Myth 4: Mining is an old-tech industry. ​

Quite the opposite! Advancements in artificial intelligence (AI) and other technologies help mining teams better explore and understand minerals before they start digging. Data gathering and automation are making the minerals industry more efficient and safe for workers. 

As the innovation supporting network for Saskatchewan’s minerals industry, we have the privilege of bringing innovative technologies to the forefront with our DEMOday, Innovation Award, and AES Challenge. We’re seeing groups create solutions for heating, drying, energy saving, recycling and more. 

We are also fortunate to have some incredible industry partners willing to test these technologies on their sites and improve their efficacy. Advancements in technology are being made everyday in the minerals industry.

Myth 5: Career opportunities in mining are shrinking. ​

The scope of careers in mining is changing
and growing, beckoning in expertise from new industries and relying on a different skill set from workers. Now, mining companies are looking for people who are adaptable to technology, creative problem-solvers, and passionate about an improved minerals industry. 


Fortunately, minerals programs at post-secondary institutions are preparing our next generation of workers for this shift. Graduates come prepared to think outside the box, work with advanced tech, and engage with challenges. We are excited to be part of the influx of diverse, prepared workers with our many education initiatives


We look forward to the bright future of our industry in the hands of those steering towards sustainability, accountability, and efficiency.

These were just a handful of the myths we hear most often, and we were happy to address them with truth based on research, experience, and relationships.
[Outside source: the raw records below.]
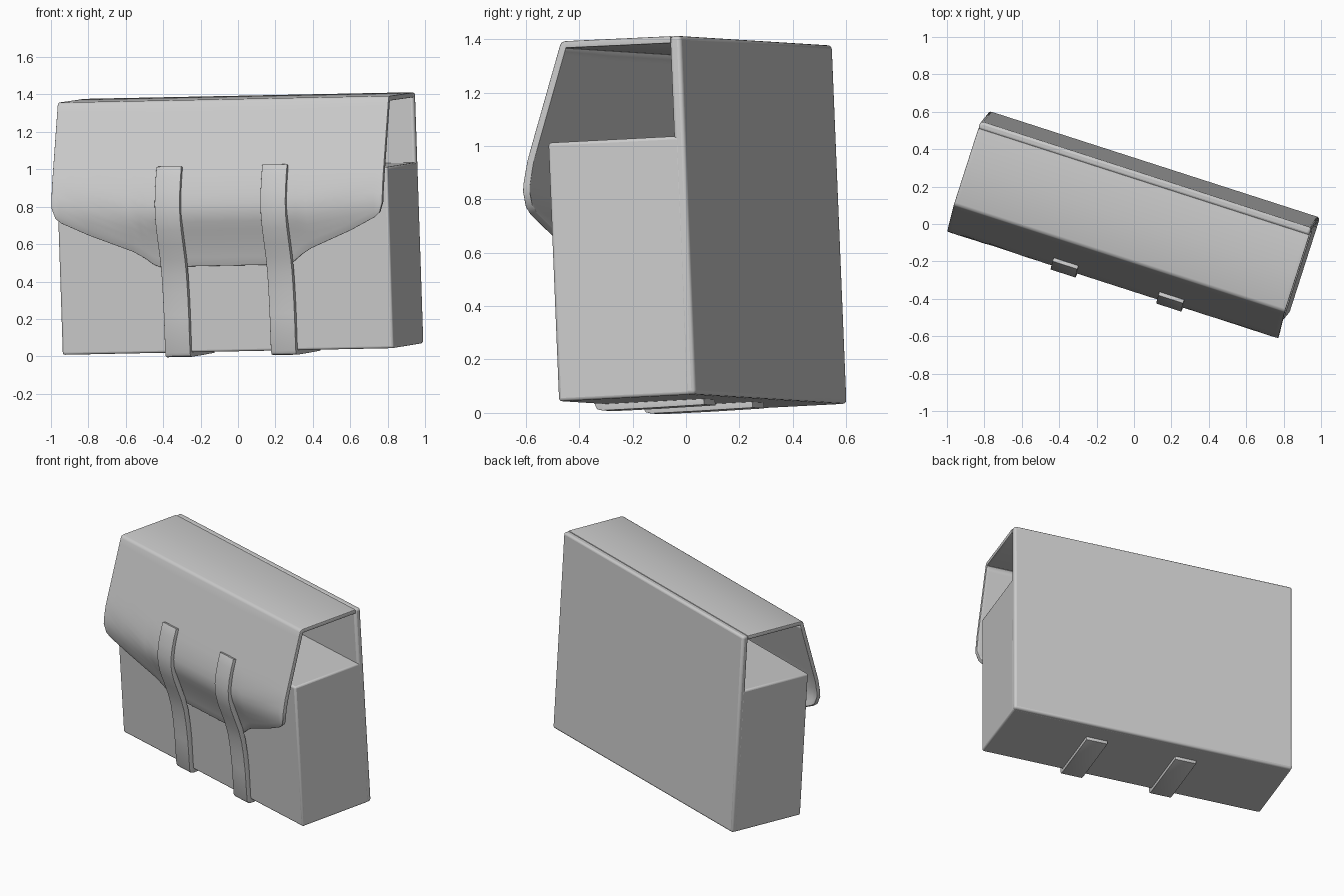
import bpy, bmesh, math
from mathutils import Matrix

if "Cube" in bpy.data.objects:
    bpy.data.objects.remove(bpy.data.objects["Cube"])

# Bag axes: turned about the vertical and leaning slightly
E, V, U = (0.9516, -0.3065, 0.019), (0.3053, 0.9509, 0.0493), (-0.0335, -0.041, 0.9986)
O = (0.11, 0.32, 0.052)
POSE = Matrix([(E[i], V[i], U[i], O[i]) for i in range(3)] + [(0, 0, 0, 1)])


def finish(name, bm, thickness=0, bevel=0):
    me = bpy.data.meshes.new(name)
    bm.to_mesh(me)
    bm.free()
    ob = bpy.data.objects.new(name, me)
    bpy.context.collection.objects.link(ob)
    ob.matrix_world = POSE
    if thickness:
        m = ob.modifiers.new("thickness", 'SOLIDIFY')
        m.thickness = thickness
        m.offset = -1
    if bevel:
        m = ob.modifiers.new("soft_edges", 'BEVEL')
        m.width = bevel
        m.segments = 3
        m.limit_method = 'ANGLE'
        m.angle_limit = math.radians(50)
    bpy.ops.object.select_all(action='DESELECT')
    ob.select_set(True)
    bpy.context.view_layer.objects.active = ob
    bpy.ops.object.shade_smooth_by_angle(angle=math.radians(50))
    return ob


def box(name, lo, hi, bevel):
    bm = bmesh.new()
    bmesh.ops.create_cube(bm, size=1)
    for v in bm.verts:
        v.co = [lo[i] + (v.co[i] + 0.5) * (hi[i] - lo[i]) for i in range(3)]
    finish(name, bm, bevel=bevel)


def sheet(name, columns, thickness, bevel):
    """Skin equal-length columns of points, left to right, then thicken inward."""
    bm = bmesh.new()
    g = [[bm.verts.new(p) for p in c] for c in columns]
    for a, b in zip(g, g[1:]):
        for j in range(len(a) - 1):
            bm.faces.new((a[j], a[j + 1], b[j + 1], b[j]))
    finish(name, bm, thickness, bevel)


def lookup(table, t):
    for (a, p), (b, q) in zip(table, table[1:]):
        if t <= b:
            return p + (q - p) * max(0, (t - a) / (b - a))
    return table[-1][1]


# Main pouch and taller back panel
box("pouch", (-0.93, -0.54, 0), (0.93, -0.02, 0.97), 0.012)
box("back_panel", (-0.93, -0.045, 0), (0.93, 0, 1.345), 0.015)

# Flap: side profile (z, y) and lower outline (|x|, z)
front = [(0.46, -0.557), (0.54, -0.577), (0.64, -0.611), (0.70, -0.634), (0.75, -0.646),
         (0.81, -0.645), (0.91, -0.622), (1.33, -0.477)]
hem = [(0, 0.46), (0.36, 0.46), (0.39, 0.472), (0.44, 0.51), (0.50, 0.545),
       (0.735, 0.638), (0.88, 0.707), (0.91, 0.732), (0.93, 0.79)]
xs = [-x for x, _ in hem[:0:-1]] + [x for x, _ in hem]
cols = []
for x in xs:
    zb = lookup(hem, abs(x))
    col = [(x, -0.04, 1.345), (x, -0.25, 1.346), (x, -0.455, 1.347), (x, -0.47, 1.342)]
    for k in range(19):
        z = 1.33 + (zb - 1.33) * k / 18
        col.append((x, lookup(front, z), z))
    cols.append(col)
sheet("flap", cols, 0.026, 0.006)

# Two straps over the flap, down the front and under the pouch
path = [(-0.613, 1.0), (-0.635, 0.94), (-0.655, 0.87), (-0.668, 0.80), (-0.668, 0.73),
        (-0.655, 0.66), (-0.63, 0.58), (-0.605, 0.50), (-0.588, 0.42), (-0.578, 0.32),
        (-0.572, 0.2), (-0.57, 0.0), (-0.562, -0.018), (-0.54, -0.024), (-0.35, -0.024), (-0.14, -0.022)]
for side, cx in (("left", -0.272), ("right", 0.322)):
    sheet(side + "_strap", [[(cx + d, y, z) for y, z in path] for d in (-0.07, 0, 0.07)], 0.034, 0.007)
If you’re looking for more up-to-date information or want to be involved in the future of the minerals industry, let’s connect!